Let’s say your team works on Feature X and Feature Y and one is starting to slip, which feature should the team focus on? Is the date for Feature X soft while the date for Feature Y gets attention from your manager’s boss? Another scenario to clarify would be bugs and production issues and knowing when your manager wants to be involved in the process.
How will I play a role on the team?
This is your differentiator. Allow your manager an opportunity to brainstorm a skill that might be lacking on the team that you could fill. Perhaps it is a specific role like scrum master or production support. Even small process roles can give you a chance to shine. Is the team always late for stand-up? You can be the first one to stand up and get folks to the room. Do refinements get stuck on items? You could keep time and help the scrum master track the number of points refined in a session. Does the team know how their features are being used?

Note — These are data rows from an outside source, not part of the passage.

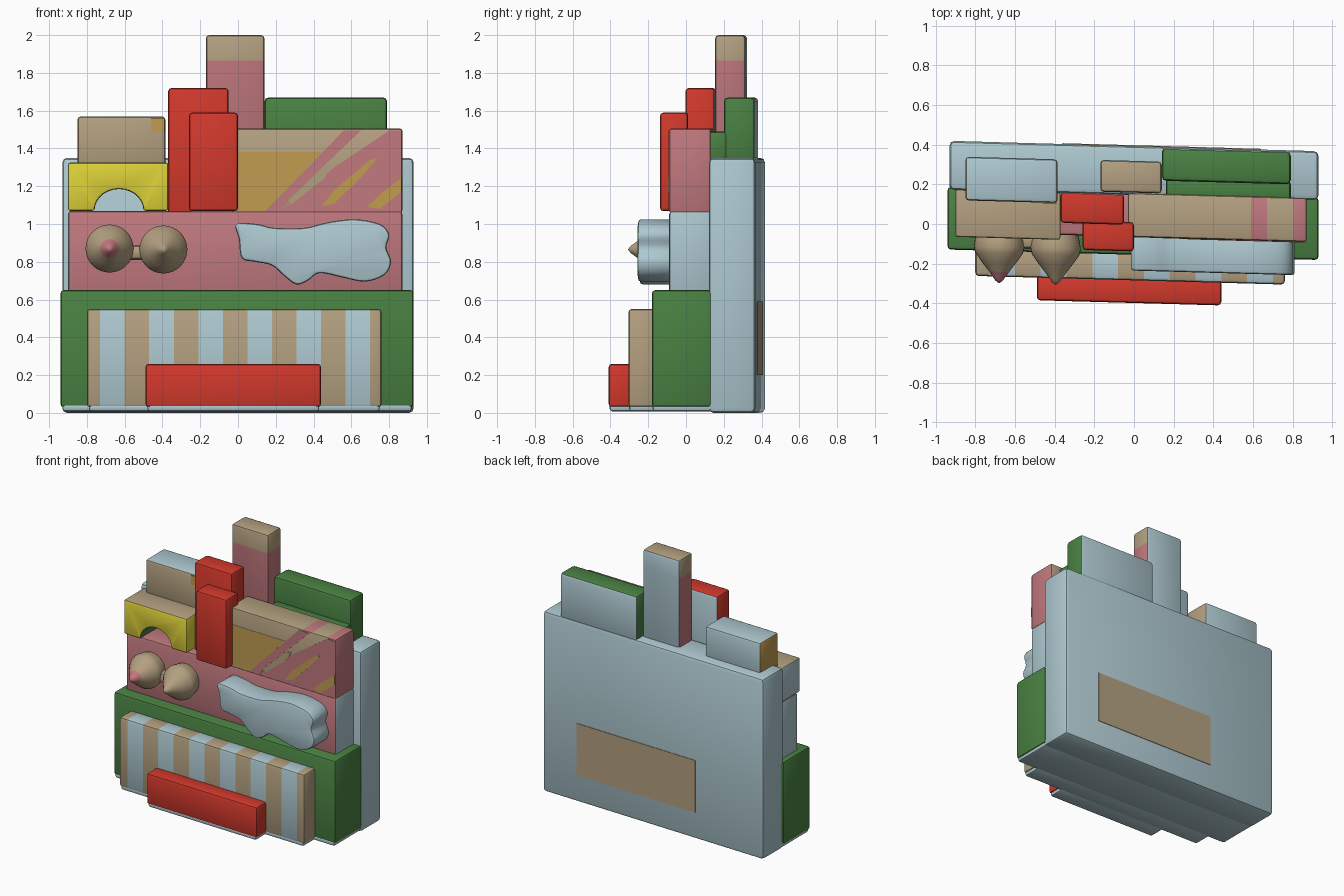
import bpy, bmesh, math
from mathutils import Vector

if "Cube" in bpy.data.objects:
    bpy.data.objects.remove(bpy.data.objects["Cube"])

# Flat colours (linear)
COLOURS = {
    "light_blue": (0.42, 0.58, 0.63), "tan": (0.45, 0.35, 0.215), "pink": (0.53, 0.19, 0.21),
    "green": (0.068, 0.22, 0.055), "red": (0.64, 0.04, 0.025), "yellow": (0.74, 0.65, 0.04),
    "ochre": (0.53, 0.33, 0.08),
}
MATS = {}
for key, rgb in COLOURS.items():
    MATS[key] = bpy.data.materials.new(key)
    MATS[key].diffuse_color = (*rgb, 1)

SKEW = -0.028  # the whole front runs slightly askew


def finish(bm, name, rule):
    """Colour faces by rule(side, centre), skew, and turn into an object."""
    mesh = bpy.data.meshes.new(name)
    slots = []
    bm.normal_update()
    for f in bm.faces:
        n = f.normal
        sides = {"front": -n.y, "back": n.y, "left": -n.x, "right": n.x, "top": n.z, "bottom": -n.z}
        side = max(sides, key=lambda s: round(sides[s], 2))
        col = rule if isinstance(rule, str) else rule(side, f.calc_center_median())
        if col not in slots:
            slots.append(col)
            mesh.materials.append(MATS[col])
        f.material_index = slots.index(col)
    for v in bm.verts:
        v.co.y += SKEW * v.co.x
    bm.to_mesh(mesh)
    bm.free()
    ob = bpy.data.objects.new(name, mesh)
    bpy.context.collection.objects.link(ob)
    return ob


def prism(name, outline, y0, y1, rule, bevel=0.018, x_cuts=(), z_cuts=()):
    """Extrude a front (x, z) outline from y0 to y1 with softened sharp edges."""
    bm = bmesh.new()
    face = bm.faces.new([bm.verts.new((x, y0, z)) for x, z in outline])
    ext = bmesh.ops.extrude_face_region(bm, geom=[face])
    for v in ext["geom"]:
        if isinstance(v, bmesh.types.BMVert):
            v.co.y = y1
    bmesh.ops.recalc_face_normals(bm, faces=bm.faces[:])
    if bevel:
        sharp = [e for e in bm.edges if e.calc_face_angle(0) > math.radians(50)]
        bmesh.ops.bevel(bm, geom=sharp, offset=bevel, segments=2, profile=0.5, affect='EDGES')
    planes = [((x, 0, 0), (1, 0, 0)) for x in x_cuts] + [((0, 0, z), (0, 0, 1)) for z in z_cuts]
    for co, no in planes:
        bmesh.ops.bisect_plane(bm, geom=bm.verts[:] + bm.edges[:] + bm.faces[:],
                               plane_co=co, plane_no=no)
    return finish(bm, name, rule)


def box(name, x0, x1, y0, y1, z0, z1, rule, **kw):
    return prism(name, [(x0, z0), (x1, z0), (x1, z1), (x0, z1)], y0, y1, rule, **kw)


def blue_on(main, *blue_sides):
    return lambda side, c: "light_blue" if side in blue_sides else main


def smooth_loop(pts, n=4):
    """Closed Catmull-Rom curve through the points."""
    out, m = [], len(pts)
    for i in range(m):
        a, b, c, d = (Vector(pts[(i + k) % m]) for k in (-1, 0, 1, 2))
        for j in range(n):
            t = j / n
            p = 0.5 * (2 * b + (c - a) * t + (2 * a - 5 * b + 4 * c - d) * t * t
                       + (3 * b - a - 3 * c + d) * t ** 3)
            out.append((p.x, p.y))
    return out


# Back slab with its rear panel
box("back_slab", -0.93, 0.93, 0.146, 0.393, 0.0, 1.35, "light_blue", bevel=0.025)
box("rear_panel", -0.36, 0.64, 0.39, 0.397, 0.2, 0.59, "tan", bevel=0)

# Stepped base: green block, striped panel, red step, each on a pale plinth
box("base_block", -0.94, 0.93, -0.155, 0.16, 0.03, 0.65, "green")
STRIPES = [-0.73 + 0.13 * k for k in range(12)]


def striped(side, c):
    k = math.floor((c.x + 0.73) / 0.13)
    return "light_blue" if 0 <= k < 11 and k % 2 == 0 else "tan"


box("striped_panel", -0.80, 0.76, -0.284, -0.14, 0.03, 0.55, striped, x_cuts=STRIPES)
box("red_step", -0.49, 0.44, -0.398, -0.27, 0.03, 0.26, "red")
for name, x0, x1, y0, y1 in (("base_plinth", -0.93, 0.92, -0.152, 0.2),
                             ("panel_plinth", -0.79, 0.75, -0.28, -0.13),
                             ("step_plinth", -0.48, 0.43, -0.393, -0.26)):
    box(name, x0, x1, y0, y1, 0.008, 0.05, "light_blue", bevel=0.015)

# Pink middle band
box("middle_band", -0.90, 0.87, -0.065, 0.16, 0.62, 1.07, blue_on("pink", "left", "right"))

# Twin cones with pink tip and a bridge
PROFILE = [(0.11, -0.05), (0.122, -0.10), (0.127, -0.135), (0.12, -0.165), (0.085, -0.215),
           (0.05, -0.26), (0.03, -0.288), (0.018, -0.305), (0.0, -0.318)]
for name, cx, cz, tip in (("left_cone", -0.68, 0.87, "pink"), ("right_cone", -0.395, 0.865, "tan")):
    bm = bmesh.new()
    vs = [bm.verts.new((cx + r, y, cz)) for r, y in PROFILE]
    es = [bm.edges.new(p) for p in zip(vs, vs[1:])]
    bmesh.ops.spin(bm, geom=vs + es, cent=(cx, 0, cz), axis=(0, 1, 0),
                   angle=2 * math.pi, steps=32)
    bmesh.ops.remove_doubles(bm, verts=bm.verts[:], dist=0.0005)
    bmesh.ops.recalc_face_normals(bm, faces=bm.faces[:])
    finish(bm, name, lambda side, c, tip=tip: tip if c.y < -0.27 else "tan")
box("cone_bridge", -0.60, -0.47, -0.14, -0.05, 0.81, 0.89, "tan", bevel=0.03)

# Wavy pale plaque
PLAQUE = [(-0.01, 1.0), (0.10, 1.0), (0.19, 0.98), (0.35, 0.98), (0.48, 1.01), (0.62, 1.025),
          (0.75, 1.0), (0.80, 0.945), (0.785, 0.875), (0.81, 0.80), (0.775, 0.73), (0.67, 0.695),
          (0.54, 0.72), (0.43, 0.74), (0.37, 0.70), (0.31, 0.68), (0.25, 0.72), (0.18, 0.78),
          (0.09, 0.80), (0.02, 0.82), (0.005, 0.92)]
prism("wavy_plaque", smooth_loop(PLAQUE), -0.235, -0.05, "light_blue", bevel=0.015)

# Yellow arched block
ARCH = [(-0.63 + 0.13 * math.cos(a), 1.07 + 0.115 * math.sin(a))
        for a in (math.pi * (1 - k / 14) for k in range(15))]


def arch_rule(side, c):
    if abs(c.x + 0.63) < 0.14 and c.z < 1.2 and side != "front":
        return "green"
    return {"top": "tan", "left": "light_blue", "back": "light_blue"}.get(side, "yellow")


prism("yellow_arch", [(-0.90, 1.07)] + ARCH + [(-0.37, 1.07), (-0.37, 1.325), (-0.90, 1.325)],
      -0.09, 0.15, arch_rule, bevel=0.012)

# Tan block above the arch
UPPER = {"top": "light_blue", "back": "light_blue", "left": "ochre"}
box("upper_tan_block", -0.85, -0.385, 0.095, 0.315, 1.30, 1.57, lambda s, c: UPPER.get(s, "tan"))
box("ochre_corner", -0.46, -0.39, 0.091, 0.097, 1.49, 1.56, "ochre", bevel=0)

# Red towers
box("red_tower_back", -0.37, -0.05, -0.005, 0.15, 1.05, 1.72, blue_on("red", "back"))
box("red_tower_front", -0.26, 0.0, -0.138, 0.01, 1.068, 1.59, "red")

# Chimney with tan cap
box("chimney", -0.17, 0.14, 0.158, 0.318, 1.33, 2.0,
    lambda s, c: "light_blue" if s == "back" else ("tan" if c.z > 1.865 else "pink"),
    z_cuts=(1.865,))

# Green block at upper right with a lower step
box("upper_green_block", 0.14, 0.79, 0.222, 0.387, 1.33, 1.67, blue_on("green", "back"), bevel=0.022)
box("upper_green_step", 0.16, 0.79, 0.13, 0.24, 1.33, 1.49, "green")


# Patterned block: pink bands on top, painted diagonal plates on the front
def pattern_rule(side, c):
    band = 0.59 < c.x < 0.67 or c.x > 0.80
    if side == "right" or (side == "top" and band):
        return "pink"
    return "tan"


box("patterned_block", -0.03, 0.87, -0.065, 0.155, 1.06, 1.505, pattern_rule,
    bevel=0.012, x_cuts=(0.59, 0.67, 0.80))
PLATES = [
    ("ochre_field", "ochre", 0.002, [(0, 1.38), (0.44, 1.38), (0.16, 1.07), (0, 1.07)]),
    ("pink_diagonal", "pink", 0.003, [(0.145, 1.07), (0.56, 1.495), (0.65, 1.495), (0.27, 1.13), (0.23, 1.07)]),
    ("pink_corner", "pink", 0.003, [(0.23, 1.07), (0.51, 1.30), (0.80, 1.495), (0.865, 1.495), (0.865, 1.07)]),
    ("tan_sliver", "tan", 0.005, [(0.28, 1.10), (0.27, 1.13), (0.46, 1.30), (0.50, 1.315), (0.46, 1.245)]),
    ("ochre_streak", "ochre", 0.005, [(0.44, 1.09), (0.51, 1.18), (0.70, 1.34), (0.74, 1.35), (0.65, 1.245), (0.51, 1.11)]),
    ("ochre_streak_small", "ochre", 0.005, [(0.685, 1.09), (0.75, 1.155), (0.865, 1.245), (0.865, 1.17), (0.75, 1.08)]),
]
for name, col, lift, pts in PLATES:
    prism(name, pts, -0.065 - lift, -0.064, col, bevel=0)

# Smooth the rounded edges, keep corners crisp
for ob in bpy.context.scene.objects:
    ob.select_set(True)
    bpy.context.view_layer.objects.active = ob
bpy.ops.object.shade_smooth_by_angle(angle=math.radians(40))

for m in bpy.data.materials:
    if m.users and not m.is_grease_pencil:
        m.use_nodes = True
        m.node_tree.nodes["Principled BSDF"].inputs["Base Color"].default_value = m.diffuse_color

You could write queries after each feature release to track success.
There is always an opportunity to set yourself apart.
Do you have any suggestions for how I should work with certain members of the team?
At first glance, this might seem like an odd question. If your manager gives you an odd look, be clear about your intention that you aren’t looking for dirt! Perhaps team-member Jane is remote and in a different time zone. Maybe Julio is really respectful of his lunch hour and doesn’t like meetings at that time.
Knowing these personal nuances early can save you a lot of trouble over finding them out on your own. People have quirks, and it is helpful to know about them.
What are your expectations for..
This is the opportunity to avoid your manager’s pet peeves. Your company should have clear guidelines around topics such as work hours, working from home, vacation etc. You want to understand your manager’s philosophy around these topics. What lead time does your manager expect when requesting vacation or to work from home? Are there certain days that should be avoided to accommodate team rituals?
This is also a good time to establish your work/life boundaries. Maybe your commute makes it difficult to get in on Wednesdays. Or your kids are in baseball in the spring so your schedule goes off the rails for a couple of months.
Hint: Let me be clear. This is not the time to ask for privileges outside the norm of the team or company like working from home three days a week or working a four day work week. While those privileges could come down the line, you might want to work those into goals with your manager over time.
What do you do for fun?
Small talk can drive some engineers crazy. But, life is full. Knowing hobbies, sports, family etc. will give you a deeper understanding of how your manager operates as a person. Asking how kids did in a soccer game or how your manager did in the Brazilian Jiu Jitsu match is far more interesting than the usual “how was your weekend?”
Knowing each other personally will also give you a better understanding of their stress. Giving someone a hand on a bad day can go a long way for them and make you feel good. If that someone happens to your manager, even better!
How often do we meet?
Finally, and most importantly, set up your one on ones! Weekly is ideal, but no less than once a month. You own your career and you own the value received from one on ones. Take them seriously and your manager will find them just as valuable!
What other questions have you found helpful to ask your manager early on?